Getting to know our faculty

Assistant Professor, Brady Collins, in the Department of Political Science, received his Ph.D in Urban Planning at the University of California, Los Angeles, and an MA in Political Science at the University of Illinois, Urbana-Champaign. Having spent several years as a policy advocate in the housing and labor movement in Los Angeles, much of his teaching and research is focused on Los Angeles, though he has also studied neighborhoods in Barcelona, Tokyo, and Shanghai. His areas of expertise are in community and economic development, civic engagement, ethnic enclaves, urban governance, and social capital. More generally, Brady’s research lies at the intersection of the spatial, sociocultural, and political aspects of urbanism, and seeks to forge new relationships between the built environment and local politics. He teaches courses on public administration, public policy, qualitative methods, and urban governance in Los Angeles.

What is one thing you wish people knew about your field?

I wish people knew that simply by being a resident of a community you have knowledge and perspective that is relevant and important to policy making and local politics. Everyone can and should feel like they can get involved in shaping the community that they live in. I hope that the more exposure people get to local politics the more empowered they feel to get involved.

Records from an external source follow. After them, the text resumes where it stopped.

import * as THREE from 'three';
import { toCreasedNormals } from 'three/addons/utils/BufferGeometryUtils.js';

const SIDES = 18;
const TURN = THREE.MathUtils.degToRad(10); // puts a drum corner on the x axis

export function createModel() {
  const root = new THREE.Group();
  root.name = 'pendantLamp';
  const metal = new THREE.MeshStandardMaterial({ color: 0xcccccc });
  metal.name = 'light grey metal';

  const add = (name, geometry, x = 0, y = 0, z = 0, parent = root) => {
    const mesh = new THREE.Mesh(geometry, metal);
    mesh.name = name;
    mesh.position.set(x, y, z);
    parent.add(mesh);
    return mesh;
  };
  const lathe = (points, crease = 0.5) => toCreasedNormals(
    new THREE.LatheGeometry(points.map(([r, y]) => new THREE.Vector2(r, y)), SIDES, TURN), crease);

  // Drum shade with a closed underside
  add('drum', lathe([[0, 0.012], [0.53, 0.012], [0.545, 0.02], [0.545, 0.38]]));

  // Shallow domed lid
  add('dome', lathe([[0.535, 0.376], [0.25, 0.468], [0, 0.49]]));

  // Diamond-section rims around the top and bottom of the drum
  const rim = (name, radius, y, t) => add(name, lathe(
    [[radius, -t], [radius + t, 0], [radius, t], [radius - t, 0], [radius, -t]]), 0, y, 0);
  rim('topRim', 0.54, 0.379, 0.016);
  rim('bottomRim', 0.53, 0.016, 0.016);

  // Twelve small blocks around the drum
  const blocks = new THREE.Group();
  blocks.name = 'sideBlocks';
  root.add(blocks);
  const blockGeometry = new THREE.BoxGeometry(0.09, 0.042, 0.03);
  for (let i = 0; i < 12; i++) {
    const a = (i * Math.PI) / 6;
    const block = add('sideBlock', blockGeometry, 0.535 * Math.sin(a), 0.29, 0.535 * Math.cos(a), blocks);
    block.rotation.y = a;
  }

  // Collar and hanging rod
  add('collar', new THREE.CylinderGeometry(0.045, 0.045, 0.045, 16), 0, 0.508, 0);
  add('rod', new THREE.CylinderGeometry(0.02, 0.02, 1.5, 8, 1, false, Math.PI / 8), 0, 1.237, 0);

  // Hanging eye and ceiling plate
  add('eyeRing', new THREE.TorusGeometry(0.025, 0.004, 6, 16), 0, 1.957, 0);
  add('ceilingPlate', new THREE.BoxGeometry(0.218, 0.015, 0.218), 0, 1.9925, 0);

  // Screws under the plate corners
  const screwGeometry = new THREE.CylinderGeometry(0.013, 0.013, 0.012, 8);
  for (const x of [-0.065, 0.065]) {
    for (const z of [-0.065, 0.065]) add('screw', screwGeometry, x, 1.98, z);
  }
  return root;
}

What amazing thing did you do when no one was around to see?

I used to work for an organization called Koreatown Immigrant Workers Alliance, also known as KIWA, which helped to pass Los Angeles’ minimum wage increase to $15 an hour and ensure that the new policy prevented wage theft. In Los Angeles, many low-wage workers, and primarily workers of color and more specifically women of color, are not paid the minimum wage and thus have their wages stolen from them. Anyways, when KIWA organized marches and protests to fight for the minimum wage increase, I dressed up in a giant papier-mache puppet that KIWA members built themselves. You can see it in pictures online if you search ‘KIWA protest’—it is yellow and says “Justice” on the head. People probably couldn’t tell who was inside of the puppet and dancing around, but it was me!

Where is the most interesting place you have been?

Barcelona, Spain. It is the most endlessly fascinating place I have ever been. I was inspired to study cities and urban policy after my time spent in Barcelona. The vast and conflicted history of how the city grew and changed got me thinking about the hidden stories and politics that shape the physical environment.

What is something you’ve been meaning to try but just haven’t gotten around to it?

Living in Koreatown I have become very interested in Korean food and culture. I would really like to try a dish called San-Nakji, which is live Octopus. It is is served in some restaurants near where I live and is very traditional.  I am one of those people who will try to eat anything once, so I’d like to give it shot, as degusting as it might sound.